The death of summer

summerfrenzy_Tina Pai
Tina Pai/Staff

Sunny days, ice cream cones and a chance to finally relax. With three months of freedom ahead of us, we long to make up for all the missed hours of sleep, to spend days enveloped in the sweet and salty aura of the beach, to travel, to have adventures.

Summer. It’s the best time of the year. Anticipated by countdowns on our calendars, summer months mean midnight drives and cotton-candy-colored sunsets.

Yet for many UC Berkeley students, the summer we once visualized and yearned for is now substituted with long hours of research, classes or intensive projects. It’s no secret that the UC Berkeley summer isn’t about sunshine and kicking back — it’s a time for students to work full-time jobs and internships that feed into potential careers. The hype of summer is there, as are the longer days and warmer weather, but when the school year ends and UC Berkeley students sign up for more and more commitments, our carefree summers begin to look a whole lot like the school year. In some sense, where did real summer go?

According to a Slate article titled “Do Kids Need a Summer Vacation?,” in the early 19th century United States, the school year consisted of five or six months split mainly between the summer and winter. In the 20th century, however, public officials and reformers took the initiative to lengthen the academic year, thus creating a break from school in the summer months. But in today’s hypercompetitive academic and professional environments, this time is hardly a change of pace from the school year.

This new version of “summer” is so ingrained in our culture that, as students, we hardly stop to ask why we’re jam-packing our free time with activities in the first place. In high school, each summer presents a looming challenge: How do I impress college admissions? What will make me stand out? Once we actually get in, the burden of summer doesn’t disappear — it just morphs. We worry about impressing graduate schools, future employers, even our fellow classmates. In comparison, the school year begins to look like a relief.

I spoke to 20 UC Berkeley students about how they made use of this past summer, hardly expecting that any of them would have dared to spend the summer lounging on the couch or daydreaming. I was pretty near correct: 16 replied that they had taken part in an internship, had a job or took summer classes. Only four traveled or took the time to relax. On both sides, students pondered why their summer had mattered and if they had even stopped to question it. For some, summer was just a natural extension of the school year.

A productive summer is no sin. Many students need to take advantage of the time away from class to work and support themselves. Others genuinely want to feel productive. But the mentality behind the UC Berkeley summer can be far more troubling — a culture that often values prestigious positions and scorns experiences not directly focused on academic or professional development.

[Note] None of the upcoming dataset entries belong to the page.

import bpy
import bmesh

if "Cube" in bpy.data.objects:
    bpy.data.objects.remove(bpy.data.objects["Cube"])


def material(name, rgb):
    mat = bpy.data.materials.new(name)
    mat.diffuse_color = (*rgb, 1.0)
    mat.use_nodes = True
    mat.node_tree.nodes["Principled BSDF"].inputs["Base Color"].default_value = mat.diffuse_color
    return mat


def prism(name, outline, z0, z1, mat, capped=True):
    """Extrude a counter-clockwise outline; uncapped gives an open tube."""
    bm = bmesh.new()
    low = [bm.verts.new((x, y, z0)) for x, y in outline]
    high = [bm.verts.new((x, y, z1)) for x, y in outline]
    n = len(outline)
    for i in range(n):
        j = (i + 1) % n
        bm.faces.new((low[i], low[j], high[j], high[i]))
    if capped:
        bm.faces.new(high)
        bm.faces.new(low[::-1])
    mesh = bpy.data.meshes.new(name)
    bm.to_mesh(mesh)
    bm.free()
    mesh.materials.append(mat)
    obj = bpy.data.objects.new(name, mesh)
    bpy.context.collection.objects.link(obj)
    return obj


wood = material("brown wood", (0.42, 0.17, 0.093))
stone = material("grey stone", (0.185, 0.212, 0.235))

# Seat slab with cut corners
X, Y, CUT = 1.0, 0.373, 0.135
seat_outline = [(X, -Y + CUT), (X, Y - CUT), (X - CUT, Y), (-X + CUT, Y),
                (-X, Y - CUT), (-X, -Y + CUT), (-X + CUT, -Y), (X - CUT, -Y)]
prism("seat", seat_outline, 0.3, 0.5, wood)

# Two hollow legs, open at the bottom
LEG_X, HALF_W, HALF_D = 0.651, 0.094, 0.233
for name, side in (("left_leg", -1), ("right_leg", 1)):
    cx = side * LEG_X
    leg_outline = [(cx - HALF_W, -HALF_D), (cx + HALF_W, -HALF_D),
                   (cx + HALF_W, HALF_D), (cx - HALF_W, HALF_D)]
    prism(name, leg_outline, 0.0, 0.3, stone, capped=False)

“It is really interesting how the tables have turned. When we were younger, we dreaded school, and summer was more fun,” said Faraz Fatemi, a UC Berkeley senior who interned as a product marketing manager in Microsoft’s Cloud and Enterprise Division this summer. “Now summer is when we are doing real work, whereas the school year in Berkeley, with all our friends, is much more fun.”

I’ve experienced this tension myself. Now heading into my sophomore year at UC Berkeley, I am finding that I spend the school year devoting the majority of my time to maintaining my grades and doing well in my classes. I have little to no time to pursue the wide range of extracurriculars that might supplement my major, and the best way to fit everything in is to pursue new opportunities during the summer.

I did my best to maintain a healthy balance. Spending weekdays pinned in the lab doing research, I spent my nights and weekends tackling items on my bucket list. I came out of three busy months satisfied but not refreshed. I could tell my classmates that I was productive, I could add some things to my resume, but I couldn’t say that I had spent time contemplating the big questions outside my career goals or next semester’s schedule — questions about what makes me happiest or how I could change my approach to my second year at UC Berkeley.

Summer may not exist as it once was, and maybe it’s better that it doesn’t. But it can still live on as a state of mind — a space away from the hustle and bustle where we can take a breath and think about why we spend all of this time running from one obligation to the next. Instead of waiting for a summer that never really comes, we can embody it. That may be the best way to spend our summers after all.